Garethw87 wrote:Although I did have a good time and most people were unbelieveably rude for no reason whatso ever.
And for the record I'm not one of them, getting totally wasted, go to all the bars, hit on all the girls type people. Just simple things like trying to buy some snacks at the local store!
Can I chime in? I'm not Slovak either...
I think in Hungary you can still get two types of customer service -- absolutely wonderful and friendly, and the well... more socialist type.
I experienced both of these the first time I went there right at the airport. My luggage was not on the conveyor belt in BUD. So I asked a supervisor in English if that was all the bags from the flight. She looked at my shoes with an annoyed frown and gave me a dismissing yes. So I went to the lost baggage counter. The woman there was like a spoiled teenager (she was middle aged), kept loudly sighing and frowning and even rolled her eyes once when she took my description of my bag. She hated dealing with me and let it show. Then I was directed to another counter where they keep bags that have been found. There I was met with a young, remarkably cheerful and friendly woman who gave me the biggest smile and pointed my bag out for me. She smiled with me in my happiness to have found it, and gave me some friendly comment.

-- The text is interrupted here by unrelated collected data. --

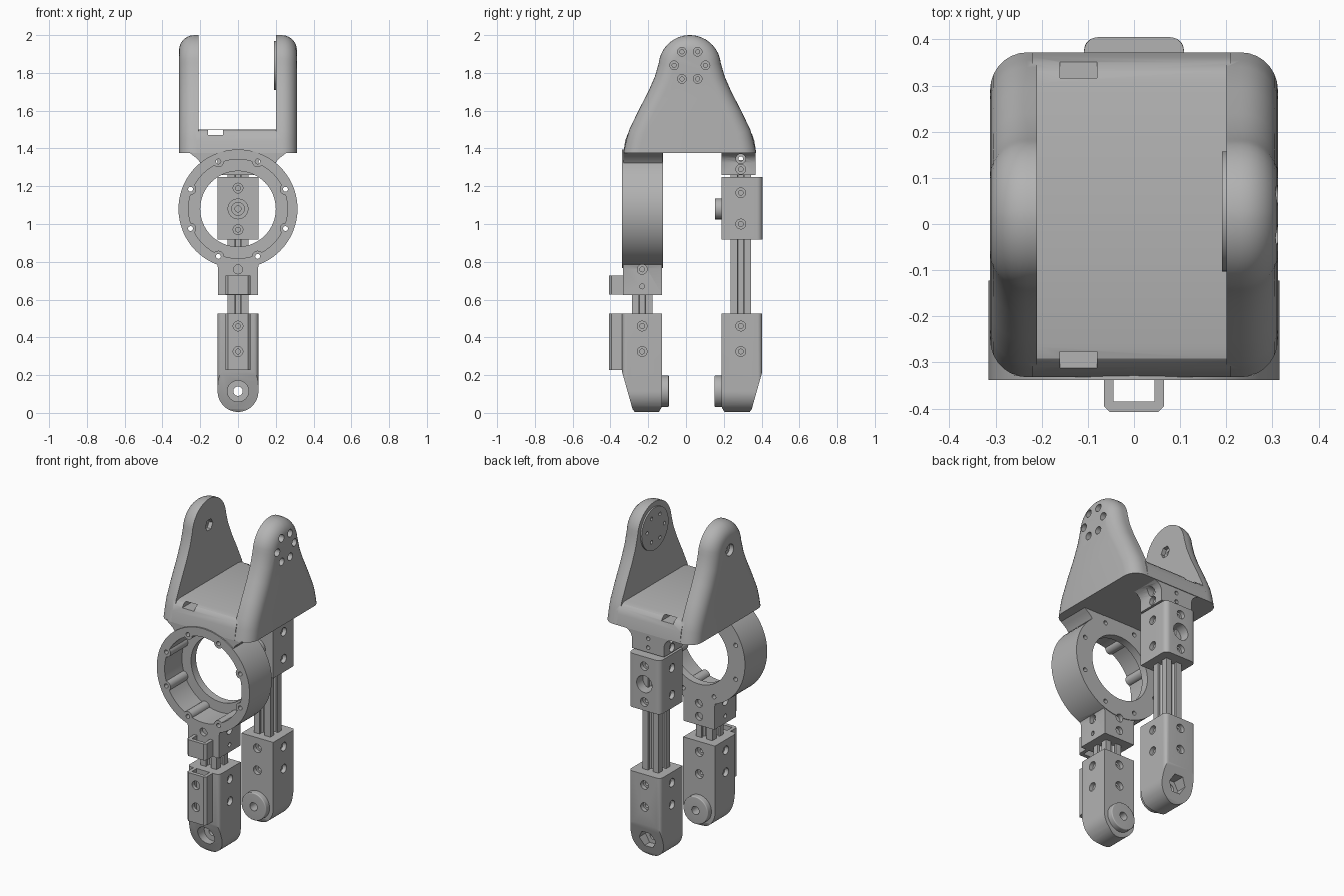
import bpy, bmesh, math

if "Cube" in bpy.data.objects:
    bpy.data.objects.remove(bpy.data.objects["Cube"])

grey = bpy.data.materials.new("plain grey")
grey.use_nodes = True
COLOUR = (0.45, 0.45, 0.45, 1)
grey.diffuse_color = COLOUR
grey.node_tree.nodes["Principled BSDF"].inputs["Base Color"].default_value = COLOUR


# ---- helpers ----
def circle(u, v, r, n=40, turn=0.0):
    return [(u + r * math.cos(turn + math.tau * i / n),
             v + r * math.sin(turn + math.tau * i / n)) for i in range(n)]


def rect(u0, u1, v0, v1):
    return [(u0, v0), (u1, v0), (u1, v1), (u0, v1)]


def mirrored(half, mid=0.0):
    """Close a right-hand half outline by mirroring it about mid."""
    return [(mid + u, v) for u, v in half] + [(mid - u, v) for u, v in reversed(half)]


def prism(name, outline, axis, a, b, rounding=0.0, flat=()):
    """Extrude an outline along an axis; round the rim of end b except at the flat heights."""
    place = {"x": lambda u, v, w: (w, u, v),
             "y": lambda u, v, w: (u, w, v),
             "z": lambda u, v, w: (u, v, w)}[axis]
    bm = bmesh.new()
    ends = [[bm.verts.new(place(u, v, w)) for u, v in outline] for w in (a, b)]
    n = len(outline)
    bm.faces.new(ends[0])
    cap = bm.faces.new(ends[1])
    for i in range(n):
        j = (i + 1) % n
        bm.faces.new((ends[0][i], ends[0][j], ends[1][j], ends[1][i]))
    bmesh.ops.recalc_face_normals(bm, faces=bm.faces)
    if rounding:
        rim = [e for e in cap.edges
               if not any(all(abs(p.co.z - z) < 1e-4 for p in e.verts) for z in flat)]
        bmesh.ops.bevel(bm, geom=rim, offset=rounding, offset_type="OFFSET", segments=7,
                        profile=0.5, affect="EDGES", clamp_overlap=False)
    mesh = bpy.data.meshes.new(name)
    bm.to_mesh(mesh)
    bm.free()
    mesh.materials.append(grey)
    ob = bpy.data.objects.new(name, mesh)
    bpy.context.collection.objects.link(ob)
    return ob


def combine(ob, tool, how="DIFFERENCE"):
    mod = ob.modifiers.new("combine", "BOOLEAN")
    mod.operation, mod.solver, mod.object = how, "EXACT", tool
    bpy.context.view_layer.objects.active = ob
    bpy.ops.object.modifier_apply(modifier=mod.name)
    bpy.data.objects.remove(tool)


def drill(ob, axis, u, v, r, a=-1.0, b=1.0, n=24):
    combine(ob, prism("cutter", circle(u, v, r, n), axis, a, b))


def screw(ob, axis, u, v, a, b, sink=0.025):
    """Through hole with a counterbore at both ends a < b."""
    drill(ob, axis, u, v, 0.013, a - 0.1, b + 0.1, 16)
    for end, s in ((a, 1), (b, -1)):
        drill(ob, axis, u, v, 0.026, end - s * 0.1, end + s * sink, 20)


FRONT, REAR = -0.232, 0.29      # leg centre lines in y
HALF = 0.108                    # half width of the leg blocks
MID, PIVOT = 0.02, 1.84         # yoke centre and joint height

# ---- yoke: two tapered arms on a slab ----
arm = [(0.352, 1.375), (0.335, 1.45), (0.32, 1.5), (0.272, 1.6), (0.22, 1.7), (0.185, 1.78)]
for i in range(10):
    t = math.radians(6 + i * 9)
    arm.append((0.165 * math.cos(t), 1.835 + 0.165 * math.sin(t)))
slab = [(0.352, 1.375), (0.342, 1.44), (0.33, 1.475), (0.312, 1.493), (0.285, 1.5)]
yoke = prism("yoke", mirrored(slab, MID), "x", -0.22, 0.21)
for inner, outer in ((0.2, 0.312), (-0.21, -0.312)):
    combine(yoke, prism("arm", mirrored(arm, MID), "x", inner, outer, 0.08, (1.375,)), "UNION")
combine(yoke, prism("disc", circle(0.027, PIVOT, 0.13), "x", 0.191, 0.22), "UNION")
# cable slot through the slab
combine(yoke, prism("cutter", rect(-0.16, -0.08, 1.47, 1.497), "y", -1, 1))
# bolt circle on one arm, hexagon nut and bolt hole on the other
for u, v in circle(MID, PIVOT, 0.083, 6):
    drill(yoke, "x", u, v, 0.011, 0.1, 0.5, 12)
    drill(yoke, "x", u, v, 0.023, 0.24, 0.5, 20)
drill(yoke, "x", MID, PIVOT, 0.016, -0.5, 0)
drill(yoke, "x", MID, PIVOT, 0.036, -0.5, -0.285)
drill(yoke, "x", MID, PIVOT, 0.036, -0.235, 0, 6)

# ---- motor ring with its necks ----
RING = 1.08
ring = prism("motor_ring", circle(0, RING, 0.315, 72), "y", -0.338, -0.122)
upper = [(0.2, 1.25), (0.2, 1.325), (0.215, 1.345), (0.235, 1.36), (0.26, 1.38)]
lower = [(0.105, 0.625), (0.105, 0.765), (0.112, 0.79), (0.13, 0.81), (0.175, 0.835), (0.1, 0.95)]
combine(ring, prism("neck", mirrored(upper), "y", -0.33, -0.124), "UNION")
combine(ring, prism("neck", mirrored(lower), "y", -0.334, -0.126), "UNION")
cavity = prism("cutter", circle(0, RING, 0.262, 64), "y", -0.5, -0.17)
bolts = circle(0, RING, 0.272, 8, math.pi / 8)
for u, v in bolts:
    drill(cavity, "y", u, v, 0.03)
combine(ring, cavity)
drill(ring, "y", 0, RING, 0.2, n=64)
for u, v in bolts:
    drill(ring, "y", u, v, 0.013, -0.5, 0, 16)
screw(ring, "x", FRONT, 0.76, -0.105, 0.105)
drill(ring, "x", FRONT, 0.67, 0.013, n=16)
for z in (0.76, 0.68):
    drill(ring, "y", 0, z, 0.024, -0.15, 0, 20)
drill(ring, "y", 0, 0.76, 0.024, -0.5, -0.31, 20)

# ---- rear bracket under the yoke ----
flare = [(HALF, 1.26), (HALF, 1.325), (0.118, 1.35), (0.135, 1.366), (0.165, 1.38)]
bracket = prism("rear_bracket", mirrored(flare), "y", 0.187, 0.368)
for z in (1.345, 1.29):
    screw(bracket, "x", REAR, z, -HALF, HALF)
    drill(bracket, "y", 0, z, 0.012, 0.3, 0.5, 16)

# ---- slotted rods ----
side = [(0.055, 0.055), (0.017, 0.055), (0.017, 0.042), (0.028, 0.04), (0.014, 0.024)]
side += [(-u, v) for u, v in reversed(side[1:])]
section = []
for k in range(4):
    for u, v in side:
        for _ in range(k):
            u, v = -v, u
        section.append((u, v))
for name, y, z0, z1 in (("front_rod", FRONT, 0.25, 0.8), ("rear_rod", REAR, 0.25, 1.34)):
    prism(name, [(u, v + y) for u, v in section], "z", z0, z1)

# ---- sliding block on the rear rod ----
slider = prism("rear_slider", rect(-HALF, HALF, 0.918, 1.248), "y", 0.187, 0.405, 0.03, (0.918, 1.248))
combine(slider, prism("knob", circle(0, RING, 0.055), "y", 0.153, 0.2), "UNION")
drill(slider, "y", 0, RING, 0.034, 0, 0.175)
drill(slider, "y", 0, RING, 0.016, 0, 0.24)
drill(slider, "y", 0, RING, 0.052, 0.3, 0.6, 32)
for z in (1.165, 1.0):
    screw(slider, "x", REAR, z, -HALF, HALF)
for z in (1.19, 0.97):
    screw(slider, "y", 0, z, 0.187, 0.405)

# ---- feet: rounded bottom, tapered outer side, pivot boss facing inwards ----
HUB = 0.115
outline = [(-HALF, 0.525), (HALF, 0.525)]
for i in range(25):
    t = -math.pi * i / 24
    outline.append((HALF * math.cos(t), HUB + 0.11 * math.sin(t)))
for name, inner, outer in (("front_foot", -0.127, -0.338), ("rear_foot", 0.187, 0.403)):
    s = 1 if outer > inner else -1
    foot = prism(name, outline, "y", inner, outer, 0.025, (0.525,))
    taper = [(inner - s * 0.01, 0.6), (inner - s * 0.01, 0.07), (inner + s * 0.004, 0.025),
             (inner + s * 0.02, 0.0), (outer - s * 0.07, 0.0), (outer - s * 0.055, 0.02),
             (outer, 0.215), (outer + s * 0.01, 0.6)]
    combine(foot, prism("taper", taper, "x", -0.3, 0.3), "INTERSECT")
    combine(foot, prism("boss", circle(0, HUB, 0.084), "y", inner + s * 0.02, inner - s * 0.036,
                        0.006), "UNION")
    drill(foot, "y", 0, HUB, 0.025)
    recess = outer - s * 0.09
    if s < 0:
        drill(foot, "y", 0, HUB, 0.056, recess, -1, 32)
    else:
        drill(foot, "y", 0, HUB, 0.056, recess, 1, 6)
    for z in (0.46, 0.325):
        screw(foot, "x", (FRONT, REAR)[s > 0], z, -HALF, HALF)
        screw(foot, "y", 0, z, min(inner, outer), max(inner, outer))

# ---- cable clips on the front leg ----
clip = [(0.065, -0.325), (0.065, -0.395), (0.052, -0.408)]
hollow = [(0.044, -0.385), (0.044, -0.325)]
clip_outline = [(-u, v) for u, v in clip] + clip[::-1] + hollow[::-1] + [(-u, v) for u, v in hollow]
for name, z0, z1 in (("foot_clip", 0.228, 0.525), ("neck_clip", 0.627, 0.727)):
    guide = prism(name, clip_outline, "z", z0, z1)
    if name == "foot_clip":
        for z in (0.46, 0.325):
            drill(guide, "y", 0, z, 0.026, -0.5, -0.35)

# ---- smooth round surfaces, keep edges crisp ----
for ob in bpy.context.collection.objects:
    if ob.type == "MESH" and grey.name in ob.data.materials:
        bpy.ops.object.select_all(action="DESELECT")
        ob.select_set(True)
        bpy.context.view_layer.objects.active = ob
        bpy.ops.object.shade_smooth_by_angle(angle=math.radians(30))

I walked away thinking I had probably already seen a lot of Hungary in a nutshell. I realised that the women sitting at the counters in the airport probably don't get paid very much. In practically unionless Hungary, their jobs could be really unflexible for all I know. So I understand that excellent customer service is not necessary something they feel like giving. I also realised that the grumpiness was probably some kind of attitude remnant from the socialist era. And I realised that the younger generation would probably be very different, more customer-oriented.
Now after many visits, I don't think it's so much of a generational issue, it's just random. And most customer service is friendly. I do notice that many Hungarians get very, very shy when they realise I can't spek Hungarian. It's like they don't want to look at me. They turn their comments to my Hungarian boyfriend and then they don't look at me again, or say goodbye when I say it (in Hungarian).
But I think customers themselves can also be a bit rude. This is also probably a cultural difference, so I'm not sure. But in grocery stores or supermarkets, people don't always greet the cashier. If the cashier greets, they don't always greet back. They don't even look at her/him. This was a bit of a shock to me, as here in Finland it is a kind of obligatory ritual to greet the cashier and she is trained to look at you and greet you as well (usually with a smile). It's very rude not to do it as a customer. On the other hand, I'm sure many customers also do greet back. I'm just saying that, if you work all day and many don't greet back, you understandably loose your cheer and stop making the effort.
On the other hand, greeting the personel in shops (like bookstores) when you enter is something not done consistently in Finland, whereas in Hungary, I've understood that shop keepers expect it. My boyfriend sometimes has to remind me, saying "you didn't greet back?", and usually that means I've forgotten to look towards the cash register desk at the other end of the store and completely missed the greeting in the first place.
I must seem rude in those situations.